While with JP Morgan, she worked on the placement, diligence and structuring of private equity, venture capital, real estate, and hedge fund products.
She graduated from Stanford University in 2012 with a bachelor’s degree in management science and engineering. As a freshman, she wanted to learn more about business and joined a campus internship program that focused on managing businesses for student-run organizations.
“I was fortunate to be placed as the venture intern and had the opportunity to learn about the history of Silicon Valley and venture capital,” Kinsey said. “I hadn’t had much exposure to technology startups growing up, and was fascinated by the number of companies using technology to disrupt traditional industries.”
One of the trends Kinsey and the other Stanford Student Enterprises members noticed was the rise of accelator-type programs like Y Combinator at TechStars that would provide mentorship, office space, and funding in return for a small amount of equity.
I think Culver really taught me to lead with integrity, work with people from different backgrounds, and how to think critically.
“Given the immense number of companies getting started at Stanford, my team decided to create a 10-week long program, now called StartX, for Stanford entrepreneurs that would provide similar benefits,” she explaine. “Through StartX, I gained access to hundreds of entrepreneurs that were starting companies and had a chance to review applications.”
They worked closely with some long time venture capitalists to determine a batch of 20 to 30 companies that would become part of the StartX program.
“I was intrigued by the types of questions the VCs asked and their ability to quickly assess different technologies and markets,” Kinsey said.
She believes her time at Culver helped her prepare for her time at Stanford and, now, her career.
“Culver was instrumental in shaping the way I look at the world and in developing a skill set that allowed me to succeed at Stanford and in business,” Kinsey said. “I think Culver really taught me to lead with integrity, work with people from different backgrounds, and how to think critically.”
The soft skills Kinsey developed at Culver include working with people from different backgrounds and cultures, which is helpful in VC networking; developing time management skills (especially when the internet was shut off in the dorms); and learning critical thinking skills “taught me to problem solve.”

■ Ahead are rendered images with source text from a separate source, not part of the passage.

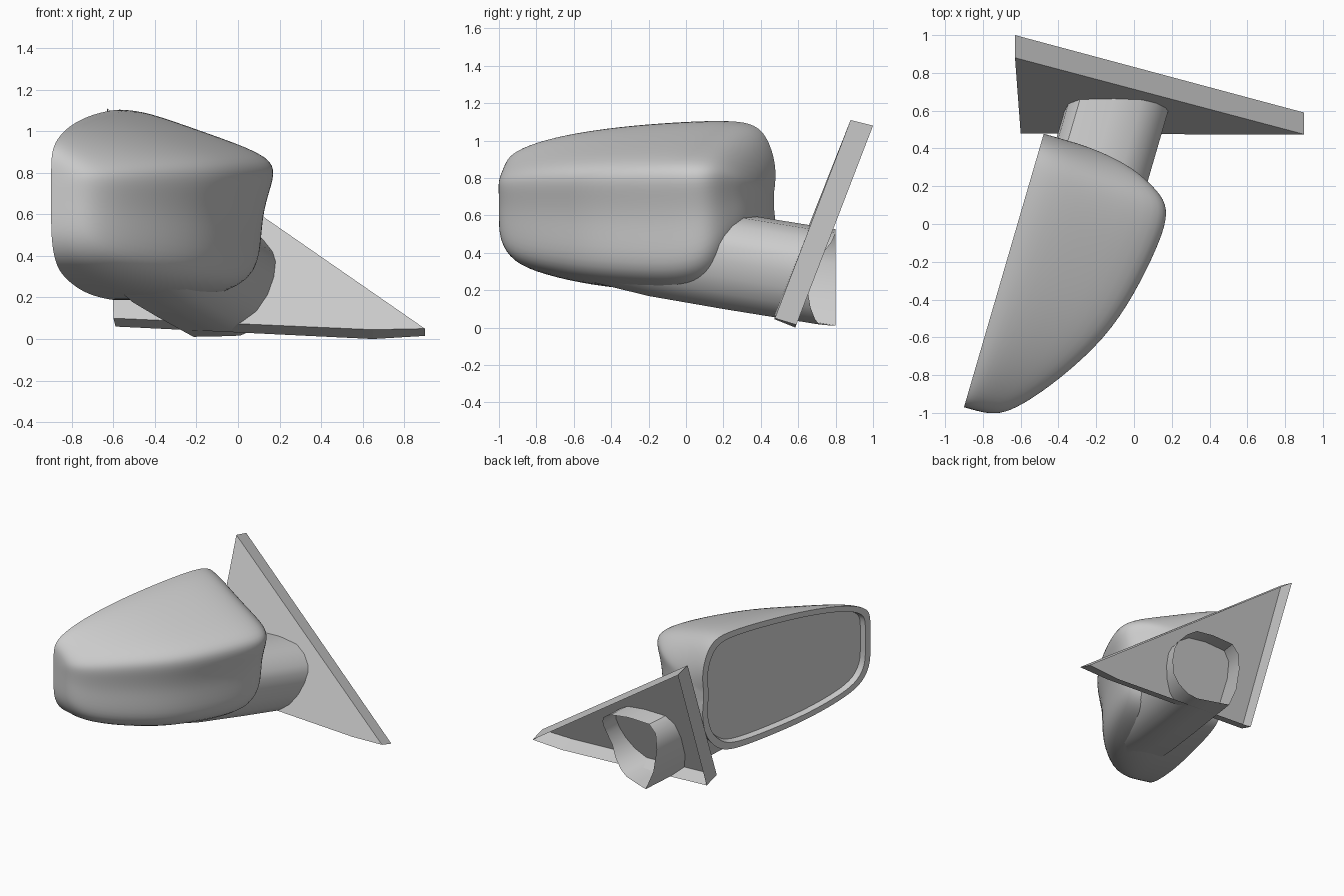
import bpy, bmesh, math
from mathutils import Vector

cube = bpy.data.objects.get("Cube")
if cube:
    bpy.data.objects.remove(cube)

grey = bpy.data.materials.new("plain grey")
grey.use_nodes = True
grey.diffuse_color = (0.6, 0.6, 0.6, 1)
grey.node_tree.nodes["Principled BSDF"].inputs["Base Color"].default_value = (0.6, 0.6, 0.6, 1)


def finish(name, bm, subdivide=0, angle=40):
    """Turn a bmesh into a shaded, coloured object."""
    bmesh.ops.recalc_face_normals(bm, faces=bm.faces)
    mesh = bpy.data.meshes.new(name)
    bm.to_mesh(mesh)
    bm.free()
    mesh.materials.append(grey)
    obj = bpy.data.objects.new(name, mesh)
    bpy.context.collection.objects.link(obj)
    bpy.ops.object.select_all(action="DESELECT")
    obj.select_set(True)
    bpy.context.view_layer.objects.active = obj
    if subdivide:
        mod = obj.modifiers.new("smooth", "SUBSURF")
        mod.levels = subdivide
        bpy.ops.object.modifier_apply(modifier=mod.name)
    if angle:
        bpy.ops.object.shade_smooth_by_angle(angle=math.radians(angle))
    return obj


def bridge(bm, a, b, closed):
    """Join two rows of vertices with quads."""
    n = len(a)
    for i in range(n if closed else n - 1):
        j = (i + 1) % n
        bm.faces.new((a[i], a[j], b[j], b[i]))


# Housing frame: along the opening, and into the bulge
ORIGIN = Vector((-0.9, -0.97, 0))
ALONG = Vector((0.28, 0.96, 0))
INTO = Vector((0.96, -0.28, 0))


def place(t, d, z):
    return ORIGIN + ALONG * t + INTO * d + Vector((0, 0, z))


# Housing: columns of (position along, depth, top, bottom, squeeze of the front edge)
columns = [
    (0, 0, .75, .62, 0), (0, .1, .84, .54, 0), (.015, .19, .905, .45, 0),
    (.09, .29, .96, .345, 0), (.28, .447, 1.02, .28, 0), (.56, .622, 1.065, .225, 0),
    (.83, .705, 1.09, .2, 0), (1.1, .752, 1.105, .185, 0), (1.26, .76, 1.105, .19, .03),
    (1.355, .72, 1.095, .22, .09), (1.42, .605, 1.065, .28, .18), (1.463, .51, 1.01, .33, .2),
    (1.495, .37, .93, .42, .14), (1.51, .21, .85, .51, .07), (1.508, .1, .77, .58, .02),
    (1.5, 0, .72, .64, 0),
]
# Column profile: (depth share, height share, narrowing along the housing)
profile = [(0, 1, 0), (.15, .995, 0), (.55, .885, 0), (.94, .775, 0), (1.01, .685, 0),
           (.97, .57, 0), (.935, .43, .01), (.955, .26, .035), (.915, .075, .03),
           (.57, 0, 0), (.25, 0, 0), (0, 0, 0)]

bm = bmesh.new()
rows = [[bm.verts.new(place(t, d * (p - k * t),
                            zb + (zt - zb) * q + squeeze * p * (1 - 1.5 * q)))
         for p, q, k in profile] for t, d, zt, zb, squeeze in columns]
for a, b in zip(rows, rows[1:]):
    bridge(bm, a, b, False)

# Rim and recessed glass, stepped in from the opening edge
crease = bm.edges.layers.float.new("crease_edge")
edges = [e for e in bm.edges if e.is_boundary]
for e in edges:
    e[crease] = 1
for inset, depth in ((.045, 0), (.01, .045)):
    made = bmesh.ops.extrude_edge_only(bm, edges=edges)["geom"]
    for v in (g for g in made if isinstance(g, bmesh.types.BMVert)):
        off = v.co - place(.76, 0, .65)
        t, z = off.dot(ALONG), off.z
        v.co -= ALONG * t * inset / .75 + Vector((0, 0, z * inset / .45))
        v.co += INTO * depth
    edges = [g for g in made if isinstance(g, bmesh.types.BMEdge) and g.is_boundary]
    for e in edges:
        e[crease] = 1
bmesh.ops.contextual_create(bm, geom=edges)
finish("mirror_housing", bm, 2)

# Arm: one section swept from the housing out through the mounting plate
section = [(.205, .36), (.205, .28), (.185, .19), (.14, .105), (.07, .045), (0, .022),
           (-.12, .025), (-.25, .03), (-.315, .18), (-.345, .36), (-.335, .48),
           (-.28, .54), (-.1, .545), (.05, .525), (.13, .475), (.185, .41)]


def slide(x, z, y, lift=0):
    k = (y - .68) / .96
    return Vector((x + .28 * k, y, z - .155 * k + lift))


def end_y(x, z):
    """The open end leans away towards the top and the inner side."""
    return min(.8, .645 + .4 * max(0, z - .2) + .35 * (.2 - x))


bm = bmesh.new()
rings = [[bm.verts.new(slide(x, z, y, lift)) for x, z in section]
         for y, lift in ((-.5, .03), (-.2, .005), (.2, 0))]
rings.append([bm.verts.new(slide(x, z, end_y(x, z))) for x, z in section])
for a, b in zip(rings, rings[1:]):
    bridge(bm, a, b, True)
finish("support_arm", bm)

# Mounting plate: leaning triangle with a skirt, open at the back
bm = bmesh.new()
front = [bm.verts.new(p) for p in
         ((-.63, .88, 1.11), (-.6, .48, .1), (.65, .473, .045), (.9, .475, .05))]
back = [bm.verts.new(p) for p in
        ((-.63, 1, 1.08), (-.59, .59, .06), (.65, .585, 0), (.9, .59, .015))]
bm.faces.new(front)
bridge(bm, front, back, True)
finish("mounting_plate", bm, angle=0)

She has also tapped into the Culver alumni network, she said, developing strong relationships with alums who have mentored her through career decisions and made introductions on her behalf.
Now, Kinsey is helping to break new ground. For the first time ever, the top five companies by market capitalization are technology firms. And technology is playing a major role in every industry.
“I’m excited about the opportunity to invest in emerging technology companies that are transforming industries and changing the world.”